Introduction: diffraction of waves

Since diffraction arises from the interaction of matter with waves, we have to understand something about the behavior of waves. We need to understand first how to describe waves, both the terminology and (at some level) the mathematics. Diffraction results from the addition of waves scattered by different objects, so we also have to understand how waves add up and how this reflects the relative positions of the objects scattering them.
Electromagnetic waves, such as X-rays, vary over time and space. Although there is also a magnetic component that varies perpendicular to the electric field component, it is the variation in the electric field that interests us. That is because X-rays interact with matter through their interaction with charged particles, particularly electrons.
We take the general case of monochromatic wave packet:Ψ1=Ae1
eiωt , Ψ2=Ae2eiωt .

When two waves diffract we get their wave sum : Ψ=Ψ12=A(e1+ e2)eiωt=A ei(ωt+φ1)(1+ei(φ21) )
the image below describes sum of two waves with relative phases of Δφ=45o. sum of two wave with relative phase of Δφ which is different from 45o can be plotted using the function : two_waves(angle) ( see downloads section )
The intensity of such waves with different phase can be described as : I=ΨΨ*= A2(2+2cos(Δφ)

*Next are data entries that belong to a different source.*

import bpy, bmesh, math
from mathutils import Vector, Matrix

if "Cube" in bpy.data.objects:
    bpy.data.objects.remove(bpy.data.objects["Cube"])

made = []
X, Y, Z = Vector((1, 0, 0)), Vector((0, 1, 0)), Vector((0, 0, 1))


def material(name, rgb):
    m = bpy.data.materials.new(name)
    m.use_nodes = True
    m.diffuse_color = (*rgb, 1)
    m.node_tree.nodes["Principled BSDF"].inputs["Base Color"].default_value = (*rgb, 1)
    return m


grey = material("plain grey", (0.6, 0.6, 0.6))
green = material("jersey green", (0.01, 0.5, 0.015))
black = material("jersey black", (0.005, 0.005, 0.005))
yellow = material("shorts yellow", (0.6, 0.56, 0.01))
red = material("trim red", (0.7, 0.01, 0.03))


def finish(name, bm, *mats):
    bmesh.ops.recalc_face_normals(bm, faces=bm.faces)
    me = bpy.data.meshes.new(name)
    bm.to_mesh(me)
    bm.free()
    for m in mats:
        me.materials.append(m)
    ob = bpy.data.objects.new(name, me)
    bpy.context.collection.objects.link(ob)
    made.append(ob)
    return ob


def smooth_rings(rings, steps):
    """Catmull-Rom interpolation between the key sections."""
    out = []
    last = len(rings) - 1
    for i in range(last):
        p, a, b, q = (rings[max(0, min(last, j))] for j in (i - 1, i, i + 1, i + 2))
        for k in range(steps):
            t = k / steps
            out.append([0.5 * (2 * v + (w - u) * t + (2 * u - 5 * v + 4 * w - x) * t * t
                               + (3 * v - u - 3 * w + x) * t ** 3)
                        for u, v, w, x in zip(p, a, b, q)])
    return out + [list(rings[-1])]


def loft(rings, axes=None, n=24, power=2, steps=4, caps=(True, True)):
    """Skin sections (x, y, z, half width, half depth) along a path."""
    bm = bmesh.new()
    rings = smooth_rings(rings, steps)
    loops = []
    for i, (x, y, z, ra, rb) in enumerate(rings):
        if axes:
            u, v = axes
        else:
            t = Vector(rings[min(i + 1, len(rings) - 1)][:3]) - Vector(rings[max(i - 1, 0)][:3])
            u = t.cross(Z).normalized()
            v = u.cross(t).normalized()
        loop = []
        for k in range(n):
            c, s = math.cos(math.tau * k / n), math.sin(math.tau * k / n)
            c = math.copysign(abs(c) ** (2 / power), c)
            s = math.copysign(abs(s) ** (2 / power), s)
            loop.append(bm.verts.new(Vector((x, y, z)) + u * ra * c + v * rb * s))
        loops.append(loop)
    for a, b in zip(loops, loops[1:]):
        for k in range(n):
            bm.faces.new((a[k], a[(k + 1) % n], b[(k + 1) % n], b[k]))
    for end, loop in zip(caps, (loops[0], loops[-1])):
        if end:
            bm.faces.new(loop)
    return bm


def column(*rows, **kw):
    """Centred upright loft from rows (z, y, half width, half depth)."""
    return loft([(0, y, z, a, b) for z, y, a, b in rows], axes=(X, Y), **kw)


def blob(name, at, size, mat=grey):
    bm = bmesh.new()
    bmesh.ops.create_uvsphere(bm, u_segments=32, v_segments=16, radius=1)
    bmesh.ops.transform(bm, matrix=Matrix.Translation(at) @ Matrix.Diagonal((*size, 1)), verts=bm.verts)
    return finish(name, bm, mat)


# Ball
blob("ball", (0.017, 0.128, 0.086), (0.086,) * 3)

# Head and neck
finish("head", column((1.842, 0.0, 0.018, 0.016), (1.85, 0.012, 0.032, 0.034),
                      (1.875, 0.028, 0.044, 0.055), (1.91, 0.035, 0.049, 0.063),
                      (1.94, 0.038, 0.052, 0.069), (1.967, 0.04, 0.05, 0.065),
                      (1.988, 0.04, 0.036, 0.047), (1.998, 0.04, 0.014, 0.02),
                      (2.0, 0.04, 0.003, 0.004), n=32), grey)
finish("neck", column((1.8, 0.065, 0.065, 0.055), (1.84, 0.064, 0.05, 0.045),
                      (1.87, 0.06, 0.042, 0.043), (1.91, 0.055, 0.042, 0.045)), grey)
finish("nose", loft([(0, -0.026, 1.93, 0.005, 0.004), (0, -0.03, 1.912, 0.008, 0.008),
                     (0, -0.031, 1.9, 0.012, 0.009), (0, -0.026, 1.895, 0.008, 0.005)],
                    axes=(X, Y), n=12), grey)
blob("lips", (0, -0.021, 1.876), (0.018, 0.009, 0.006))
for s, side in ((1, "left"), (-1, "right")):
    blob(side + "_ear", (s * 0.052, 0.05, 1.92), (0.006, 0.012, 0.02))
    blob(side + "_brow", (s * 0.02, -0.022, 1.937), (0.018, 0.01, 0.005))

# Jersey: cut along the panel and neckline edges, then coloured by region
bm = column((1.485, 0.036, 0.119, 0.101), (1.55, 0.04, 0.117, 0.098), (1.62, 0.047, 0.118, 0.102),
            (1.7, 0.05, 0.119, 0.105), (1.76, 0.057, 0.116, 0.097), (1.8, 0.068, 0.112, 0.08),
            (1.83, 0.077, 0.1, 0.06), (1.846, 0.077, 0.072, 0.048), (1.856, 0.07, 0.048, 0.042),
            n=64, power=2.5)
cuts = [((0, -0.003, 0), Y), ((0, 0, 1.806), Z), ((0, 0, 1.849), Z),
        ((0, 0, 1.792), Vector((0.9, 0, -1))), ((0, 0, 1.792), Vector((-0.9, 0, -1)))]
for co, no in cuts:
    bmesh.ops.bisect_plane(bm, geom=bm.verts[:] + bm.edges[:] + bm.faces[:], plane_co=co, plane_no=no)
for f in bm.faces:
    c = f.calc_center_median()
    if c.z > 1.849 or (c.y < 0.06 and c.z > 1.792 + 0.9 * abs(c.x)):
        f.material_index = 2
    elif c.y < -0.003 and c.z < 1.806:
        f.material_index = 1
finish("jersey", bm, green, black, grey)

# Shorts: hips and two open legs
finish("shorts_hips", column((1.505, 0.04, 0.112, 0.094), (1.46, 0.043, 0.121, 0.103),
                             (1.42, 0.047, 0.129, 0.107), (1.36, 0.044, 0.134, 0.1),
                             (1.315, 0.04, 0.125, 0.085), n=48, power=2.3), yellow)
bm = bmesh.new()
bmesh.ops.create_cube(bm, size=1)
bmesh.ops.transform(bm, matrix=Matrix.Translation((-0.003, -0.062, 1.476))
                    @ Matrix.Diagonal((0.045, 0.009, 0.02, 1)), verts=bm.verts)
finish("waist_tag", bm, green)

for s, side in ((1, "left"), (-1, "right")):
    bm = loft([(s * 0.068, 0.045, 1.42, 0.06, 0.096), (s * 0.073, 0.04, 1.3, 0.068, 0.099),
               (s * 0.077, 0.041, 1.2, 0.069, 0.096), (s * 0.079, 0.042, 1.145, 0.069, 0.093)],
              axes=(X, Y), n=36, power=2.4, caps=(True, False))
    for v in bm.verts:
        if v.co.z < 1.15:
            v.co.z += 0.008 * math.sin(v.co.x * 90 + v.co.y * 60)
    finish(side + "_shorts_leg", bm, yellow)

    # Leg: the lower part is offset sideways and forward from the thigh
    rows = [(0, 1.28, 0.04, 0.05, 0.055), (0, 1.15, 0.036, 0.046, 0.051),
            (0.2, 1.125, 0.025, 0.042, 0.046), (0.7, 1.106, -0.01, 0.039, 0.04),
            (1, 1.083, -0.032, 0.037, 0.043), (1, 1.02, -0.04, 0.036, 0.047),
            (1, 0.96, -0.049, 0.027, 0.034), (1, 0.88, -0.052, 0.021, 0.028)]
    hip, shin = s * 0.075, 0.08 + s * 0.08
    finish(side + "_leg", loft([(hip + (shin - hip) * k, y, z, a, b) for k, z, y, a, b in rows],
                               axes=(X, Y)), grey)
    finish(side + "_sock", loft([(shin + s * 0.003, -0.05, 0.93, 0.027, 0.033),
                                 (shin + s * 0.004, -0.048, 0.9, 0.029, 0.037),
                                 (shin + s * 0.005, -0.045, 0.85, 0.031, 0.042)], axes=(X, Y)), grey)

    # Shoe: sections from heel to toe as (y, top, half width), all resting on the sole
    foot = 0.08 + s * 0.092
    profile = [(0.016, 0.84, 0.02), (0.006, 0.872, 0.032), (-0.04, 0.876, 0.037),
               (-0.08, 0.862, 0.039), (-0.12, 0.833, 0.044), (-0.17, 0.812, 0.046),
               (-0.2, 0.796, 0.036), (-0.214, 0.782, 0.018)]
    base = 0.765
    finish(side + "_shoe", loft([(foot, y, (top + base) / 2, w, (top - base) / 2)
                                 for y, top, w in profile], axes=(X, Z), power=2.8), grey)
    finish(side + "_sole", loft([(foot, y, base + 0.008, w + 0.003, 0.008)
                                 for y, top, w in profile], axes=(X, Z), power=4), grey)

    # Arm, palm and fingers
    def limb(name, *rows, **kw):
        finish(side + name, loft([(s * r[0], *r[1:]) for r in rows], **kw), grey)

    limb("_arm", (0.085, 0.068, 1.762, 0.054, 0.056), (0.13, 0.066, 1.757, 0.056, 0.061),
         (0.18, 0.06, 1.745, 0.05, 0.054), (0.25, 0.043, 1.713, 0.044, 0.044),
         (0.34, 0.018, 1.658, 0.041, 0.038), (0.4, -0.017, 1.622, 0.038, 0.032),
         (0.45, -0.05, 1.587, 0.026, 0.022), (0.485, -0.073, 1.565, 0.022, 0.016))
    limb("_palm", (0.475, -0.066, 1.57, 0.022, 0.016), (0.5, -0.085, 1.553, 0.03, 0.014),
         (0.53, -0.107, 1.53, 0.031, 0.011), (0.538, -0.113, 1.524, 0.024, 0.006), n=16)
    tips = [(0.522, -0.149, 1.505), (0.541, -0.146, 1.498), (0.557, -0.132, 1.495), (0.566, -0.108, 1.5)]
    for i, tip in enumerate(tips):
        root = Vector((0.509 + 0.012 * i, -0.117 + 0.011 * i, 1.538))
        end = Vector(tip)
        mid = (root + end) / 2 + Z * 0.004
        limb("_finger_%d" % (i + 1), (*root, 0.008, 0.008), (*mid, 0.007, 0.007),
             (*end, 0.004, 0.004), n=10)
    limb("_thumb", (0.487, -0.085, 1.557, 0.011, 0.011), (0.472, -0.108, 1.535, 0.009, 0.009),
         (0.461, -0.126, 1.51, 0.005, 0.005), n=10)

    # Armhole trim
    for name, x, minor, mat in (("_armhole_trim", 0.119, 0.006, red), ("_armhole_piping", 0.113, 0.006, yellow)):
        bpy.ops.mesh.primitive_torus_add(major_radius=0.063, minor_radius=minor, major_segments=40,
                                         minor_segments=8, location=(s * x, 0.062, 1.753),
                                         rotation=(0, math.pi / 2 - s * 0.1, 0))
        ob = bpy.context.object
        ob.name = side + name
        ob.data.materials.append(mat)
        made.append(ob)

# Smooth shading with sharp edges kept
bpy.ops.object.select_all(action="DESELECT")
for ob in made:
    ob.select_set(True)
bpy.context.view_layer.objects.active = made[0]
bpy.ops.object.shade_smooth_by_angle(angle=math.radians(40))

the image below describes the intensity (I) as function of the relative phase Δφ . In order to demonstrate the diffraction of such waves we make "phase map" as described in the image below: By this map we can understand the diffraction better. The white circles indicate positive phase of the light wave and the black circles indicate negative phase, when the size of the circles indicate the amplitude of the positive phase. For example: for phase of π/2 the amplitude is 1 and the radius of the white circle is 1/7. For phase of π/4, the amplitude is 0.707 and the radius of the circle is 0.707/7. For zero amplitude a black dot is drawn